__Task details__. With pictures left out, write out exactly every line from the start of the data through the one that contains "verts=[v for v".

__________________________________________________

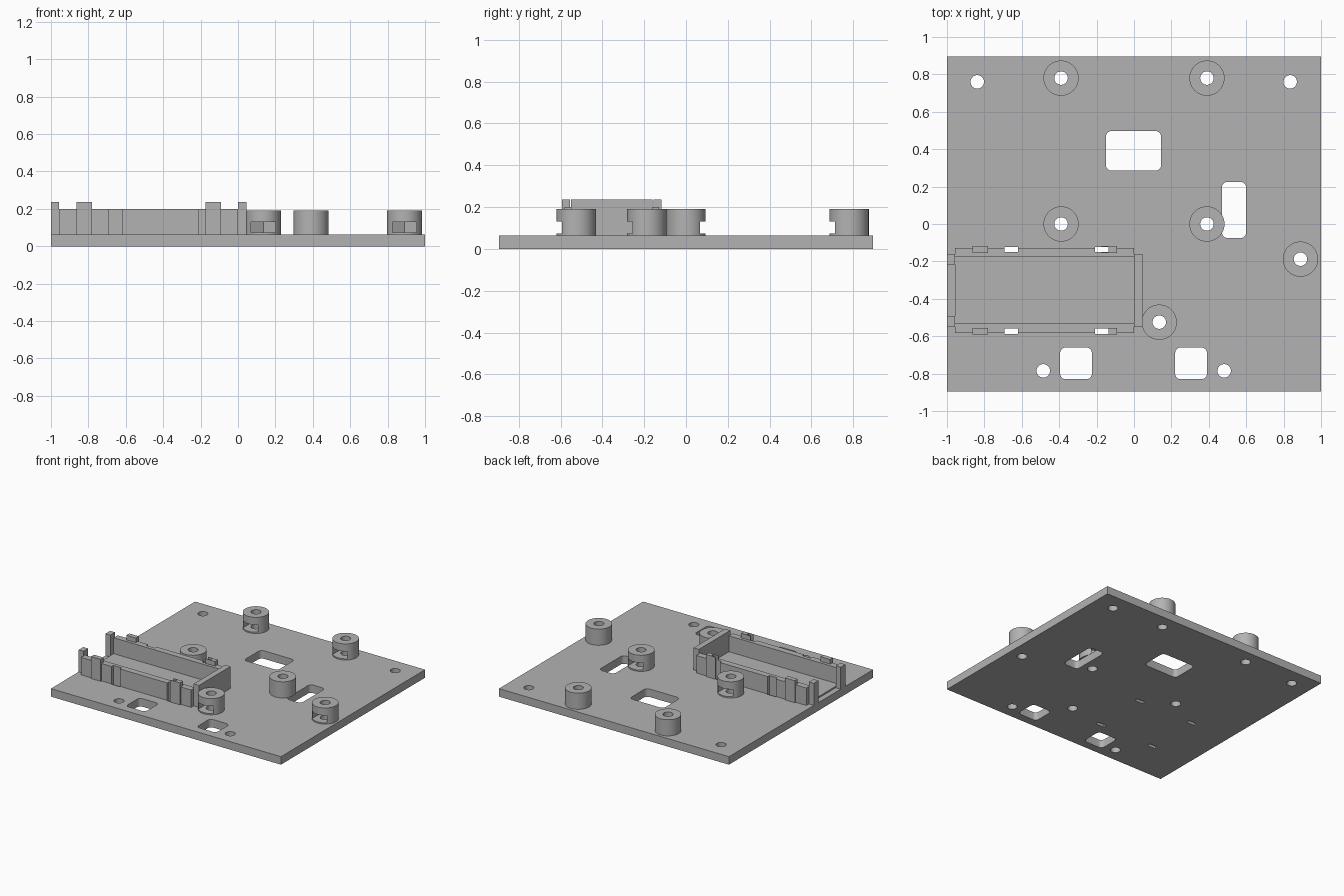
import bpy
import bmesh
from math import cos, sin, pi, radians

if "Cube" in bpy.data.objects:
    bpy.data.objects.remove(bpy.data.objects["Cube"], do_unlink=True)

grey = bpy.data.materials.new("plain grey")
grey.use_nodes = True
grey.diffuse_color = (0.45, 0.45, 0.45, 1)
grey.node_tree.nodes["Principled BSDF"].inputs["Base Color"].default_value = (0.45, 0.45, 0.45, 1)

PLATE_TOP = 0.063


def prism(name, outline, z0, z1):
    """Extrude a flat outline upward into a solid."""
    bm = bmesh.new()
    face = bm.faces.new([bm.verts.new((x, y, z0)) for x, y in outline])
    new = bmesh.ops.extrude_face_region(bm, geom=[face])["geom"]
    bmesh.ops.translate(bm, vec=(0, 0, z1 - z0),
                        verts=[v for v in new if isinstance(v, bmesh.types.BMVert)])
    bmesh.ops.recalc_face_normals(bm, faces=bm.faces)
    mesh = bpy.data.meshes.new(name)
    bm.to_mesh(mesh)
    bm.free()
    mesh.materials.append(grey)
    obj = bpy.data.objects.new(name, mesh)
    bpy.context.collection.objects.link(obj)
    return obj


def circle(x, y, r, n=48, turn=0.0):
    return [(x + r * cos(turn + 2 * pi * i / n), y + r * sin(turn + 2 * pi * i / n))
            for i in range(n)]


def rect(x0, x1, y0, y1):
    x0, x1, y0, y1 = min(x0, x1), max(x0, x1), min(y0, y1), max(y0, y1)
    return [(x0, y0), (x1, y0), (x1, y1), (x0, y1)]


def round_rect(x0, x1, y0, y1, r=0.03, n=6):
    corners = [(x1 - r, y1 - r), (x0 + r, y1 - r), (x0 + r, y0 + r), (x1 - r, y0 + r)]
    return [(cx + r * cos(pi / 2 * (q + i / n)), cy + r * sin(pi / 2 * (q + i / n)))
            for q, (cx, cy) in enumerate(corners) for i in range(n + 1)]


def cut(obj, outline, z0=-0.1, z1=0.5):
    """Subtract an extruded outline from a solid."""
    cutter = prism("cutter", outline, z0, z1)
    cutter.hide_render = True
    mod = obj.modifiers.new("cut", "BOOLEAN")
    mod.operation, mod.solver, mod.object = "DIFFERENCE", "EXACT", cutter
    bpy.context.view_layer.objects.active = obj
    bpy.ops.object.modifier_apply(modifier=mod.name)
    bpy.data.objects.remove(cutter, do_unlink=True)


def smooth(obj):
    bpy.ops.object.select_all(action="DESELECT")
    obj.select_set(True)
    bpy.context.view_layer.objects.active = obj
    bpy.ops.object.shade_smooth_by_angle(angle=radians(30))


# Base plate with windows and screw holes
plate = prism("base_plate", rect(-1, 1, -0.895, 0.895), 0, PLATE_TOP)
for window in [(-0.15, 0.145, 0.285, 0.497), (0.47, 0.60, -0.075, 0.225),
               (-0.395, -0.225, -0.83, -0.66), (0.22, 0.39, -0.83, -0.66)]:
    cut(plate, round_rect(*window))
for x, y in [(-0.838, 0.76), (0.835, 0.76), (-0.485, -0.785), (0.482, -0.785)]:
    cut(plate, circle(x, y, 0.036))

# Standoffs: x, y and the side (in y) where the nut slot opens
standoffs = [(-0.39, 0.78, -1), (0.39, 0.78, -1), (-0.39, 0, 1), (0.39, 0, 1),
             (0.89, -0.188, -1), (0.135, -0.525, -1)]
for i, (x, y, side) in enumerate(standoffs):
    post = prism(f"standoff_{i + 1}", circle(x, y, 0.094, 64), PLATE_TOP, 0.19)
    # Nut slot: straight sides ending in half a hexagon
    r = 0.075
    w = r * cos(pi / 6)
    slot = [(x - w, y + side * 0.2), (x + w, y + side * 0.2), (x + w, y - side * r / 2),
            (x, y - side * r), (x - w, y - side * r / 2)]
    cut(post, slot, 0.073, 0.131)
    cut(post, circle(x, y, 0.036))
    cut(plate, circle(x, y, 0.036))
    smooth(post)

# Battery tray: floor, end wall and corner posts
MID = -0.355
RIM, TALL = 0.2, 0.236
prism("tray_floor", rect(-0.957, 0, MID - 0.178, MID + 0.178), PLATE_TOP, 0.075)
prism("tray_end_wall", rect(0, 0.046, MID - 0.195, MID + 0.195), PLATE_TOP, TALL)

# Long walls with clips and strap slots that run on through the plate
for side, label in [(-1, "front"), (1, "back")]:
    wall = prism(f"tray_{label}_wall", rect(-0.957, 0, MID + side * 0.178, MID + side * 0.227),
                 PLATE_TOP, RIM)
    prism(f"tray_{label}_corner_post",
          rect(-1, -0.957, MID + side * 0.138, MID + side * 0.195), PLATE_TOP, TALL)
    clips = [prism(f"tray_{label}_clip_{n}", rect(x, x + 0.083, MID + side * 0.2, MID + side * 0.237),
                   PLATE_TOP, TALL) for n, x in [("outer", -0.863), ("inner", -0.173)]]
    for x in (-0.692, -0.208):
        strap = rect(x, x + 0.073, MID + side * 0.205, MID + side * 0.232)
        cut(plate, strap)
        cut(wall, strap)
        if x > -0.5:
            cut(clips[1], strap)

smooth(plate)
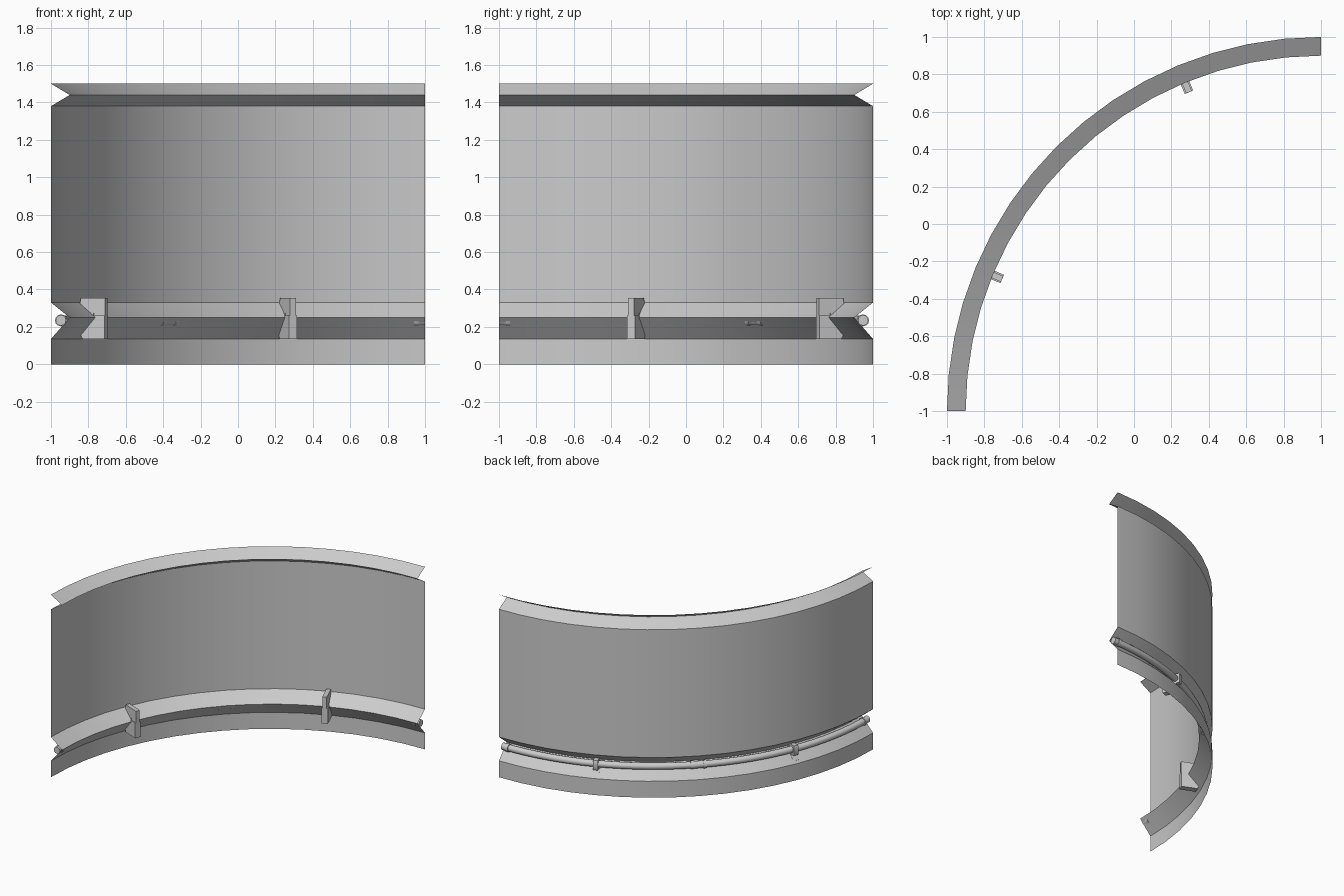
import bpy, bmesh
from math import radians, degrees, cos, sin, pi

if "Cube" in bpy.data.objects:
    bpy.data.objects.remove(bpy.data.objects["Cube"])

CENTRE = (1.0, -1.0)   # centre of the quarter circle


def sweep(name, profile, a0, a1, steps, closed=True):
    """Sweep an (r, z) profile around the curve centre between two angles."""
    bm = bmesh.new()
    rings = []
    for i in range(steps + 1):
        a = radians(a0 + (a1 - a0) * i / steps)
        rings.append([bm.verts.new((CENTRE[0] - r * cos(a), CENTRE[1] + r * sin(a), z))
                      for r, z in profile])
    n = len(profile)
    for p, q in zip(rings, rings[1:]):
        for j in range(n if closed else n - 1):
            k = (j + 1) % n
            bm.faces.new((p[j], p[k], q[k], q[j]))
    if closed:
        bm.faces.new(rings[0])
        bm.faces.new(rings[-1])
    bmesh.ops.recalc_face_normals(bm, faces=bm.faces)
    me = bpy.data.meshes.new(name)
    bm.to_mesh(me)
    bm.free()
    ob = bpy.data.objects.new(name, me)
    bpy.context.collection.objects.link(ob)
    bpy.ops.object.select_all(action='DESELECT')
    ob.select_set(True)
    bpy.context.view_layer.objects.active = ob
    bpy.ops.object.shade_smooth_by_angle(angle=radians(31))
    return ob


def circle(radius, sides=12, r=1.947, z=0.235):
    return [(r + radius * cos(2 * pi * i / sides), z + radius * sin(2 * pi * i / sides))
            for i in range(sides)]


def prism(name, profile, angle, width):
    """Thin radial plate centred on an angle."""
    half = degrees(width / 2 / 1.92)
    return sweep(name, profile, angle - half, angle + half, 1)


# Curved wall sheet with the pipe groove and the folded top rim
sweep("curved_wall", [(2, 0), (2, 0.135), (1.9, 0.25), (2, 0.33), (2, 1.38),
                      (1.9, 1.44), (2, 1.5)], 0, 90, 16, closed=False)

# Pipe lying in the outer groove
sweep("pipe", circle(0.026), 0, 90, 32)

# Pipe couplings: sleeve plus two rings (half couplings at the ends)
for label, a in (("left", 0), ("middle", 45), ("right", 90)):
    sweep(f"coupling_sleeve_{label}", circle(0.028), max(a - 1.4, 0), min(a + 1.4, 90), 2)
    for side in (-1, 1):
        c = a + side * 1.4
        if 0 < c < 90:
            sweep(f"coupling_ring_{label}_{'a' if side < 0 else 'b'}",
                  circle(0.032), c - 0.35, c + 0.35, 1)

# Brackets: lower foot and upper plate inside, pipe clip outside
for label, a in (("left", 22.5), ("right", 67.5)):
    prism(f"bracket_foot_{label}", [(1.845, 0.135), (1.845, 0.26), (1.903, 0.26),
                                    (1.983, 0.155), (1.97, 0.135)], a, 0.05)
    prism(f"bracket_plate_{label}", [(1.845, 0.26), (1.845, 0.355), (1.985, 0.355),
                                     (1.99, 0.325), (1.905, 0.255)], a, 0.034)
    prism(f"pipe_clip_{label}", [(1.91, 0.195), (1.98, 0.195), (1.985, 0.205),
                                 (1.985, 0.265), (1.98, 0.275), (1.91, 0.275)], a, 0.036)
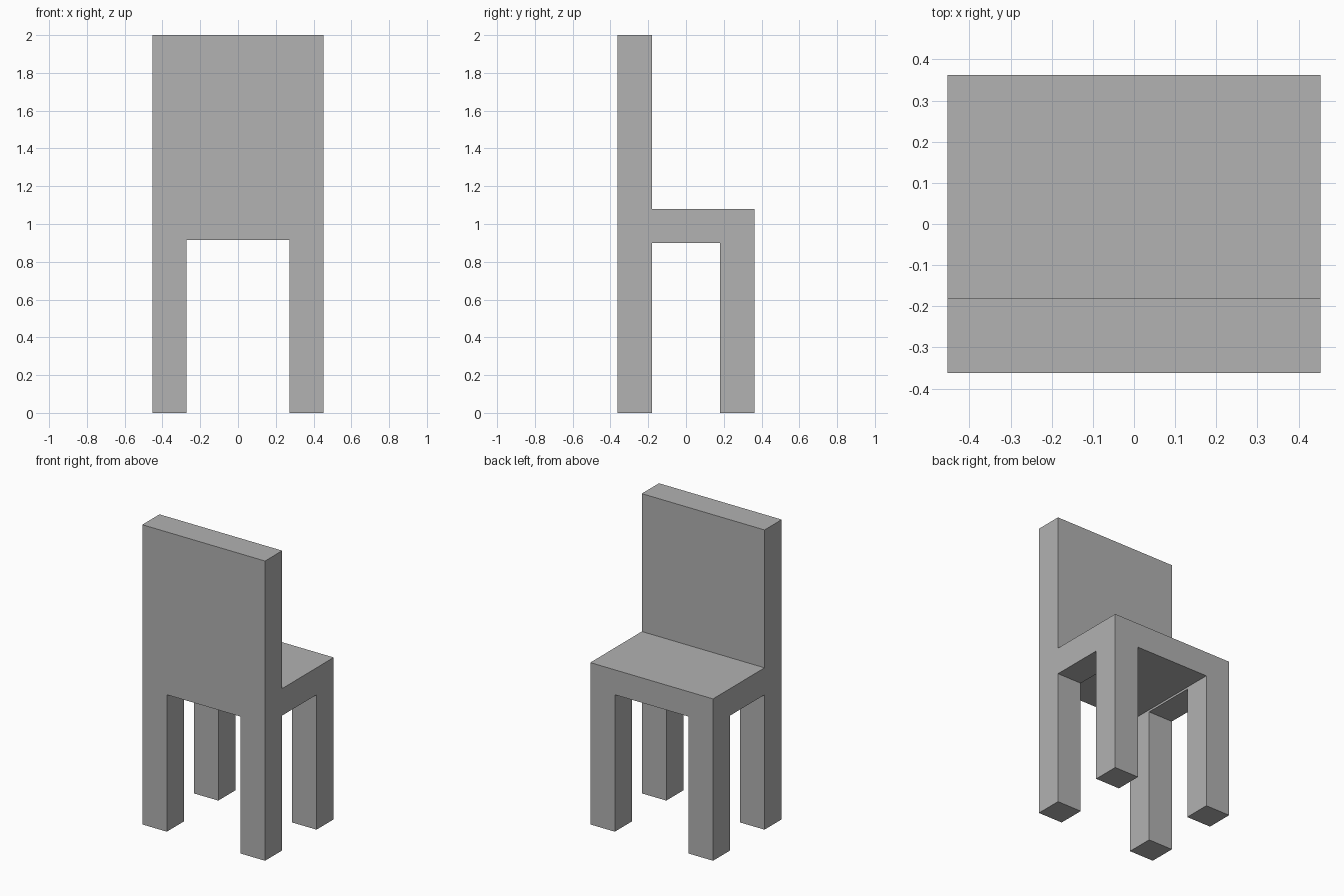
import bpy
import bmesh

default = bpy.data.objects.get("Cube")
if default:
    bpy.data.objects.remove(default, do_unlink=True)

HALF_W, HALF_D = 0.453, 0.362   # half width and half depth
POST = 0.181                    # thickness of legs and backrest
SEAT_TOP, SIDE_ARCH, FRONT_ARCH, TOP = 1.08, 0.9, 0.914, 2.0

grey = bpy.data.materials.new("plain_grey")
grey.use_nodes = True
colour = (0.445, 0.445, 0.445, 1)
grey.diffuse_color = colour
grey.node_tree.nodes["Principled BSDF"].inputs["Base Color"].default_value = colour


def extrude_profile(name, points, half_width):
    """Extrude a (y, z) outline along x, centred on x = 0."""
    bm = bmesh.new()
    face = bm.faces.new([bm.verts.new((-half_width, y, z)) for y, z in points])
    grown = bmesh.ops.extrude_face_region(bm, geom=[face])["geom"]
    verts = [v for v in grown if isinstance(v, bmesh.types.BMVert)]
    bmesh.ops.translate(bm, verts=verts, vec=(2 * half_width, 0, 0))
    bmesh.ops.recalc_face_normals(bm, faces=bm.faces)
    mesh = bpy.data.meshes.new(name)
    bm.to_mesh(mesh)
    bm.free()
    mesh.materials.append(grey)
    obj = bpy.data.objects.new(name, mesh)
    bpy.context.collection.objects.link(obj)
    return obj


# Chair side outline: backrest with rear legs, seat, far legs
inner = HALF_D - POST
chair = extrude_profile("chair_frame", [
    (-HALF_D, 0), (-inner, 0), (-inner, SIDE_ARCH), (inner, SIDE_ARCH),
    (inner, 0), (HALF_D, 0), (HALF_D, SEAT_TOP), (-inner, SEAT_TOP),
    (-inner, TOP), (-HALF_D, TOP)], HALF_W)

# Gap between the left and right legs
gap = extrude_profile("leg_gap_cutter", [
    (-1, -1), (1, -1), (1, FRONT_ARCH), (-1, FRONT_ARCH)], HALF_W - POST)
gap.hide_render = True

cut = chair.modifiers.new("leg_gap", 'BOOLEAN')
cut.operation = 'DIFFERENCE'
cut.solver = 'EXACT'
cut.object = gap
bpy.context.view_layer.objects.active = chair
bpy.ops.object.modifier_apply(modifier=cut.name)
bpy.data.objects.remove(gap, do_unlink=True)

__________________________________________________

__Your response__.
import bpy
import bmesh
from math import cos, sin, pi, radians

if "Cube" in bpy.data.objects:
    bpy.data.objects.remove(bpy.data.objects["Cube"], do_unlink=True)

grey = bpy.data.materials.new("plain grey")
grey.use_nodes = True
grey.diffuse_color = (0.45, 0.45, 0.45, 1)
grey.node_tree.nodes["Principled BSDF"].inputs["Base Color"].default_value = (0.45, 0.45, 0.45, 1)

PLATE_TOP = 0.063


def prism(name, outline, z0, z1):
    """Extrude a flat outline upward into a solid."""
    bm = bmesh.new()
    face = bm.faces.new([bm.verts.new((x, y, z0)) for x, y in outline])
    new = bmesh.ops.extrude_face_region(bm, geom=[face])["geom"]
    bmesh.ops.translate(bm, vec=(0, 0, z1 - z0),
                        verts=[v for v in new if isinstance(v, bmesh.types.BMVert)])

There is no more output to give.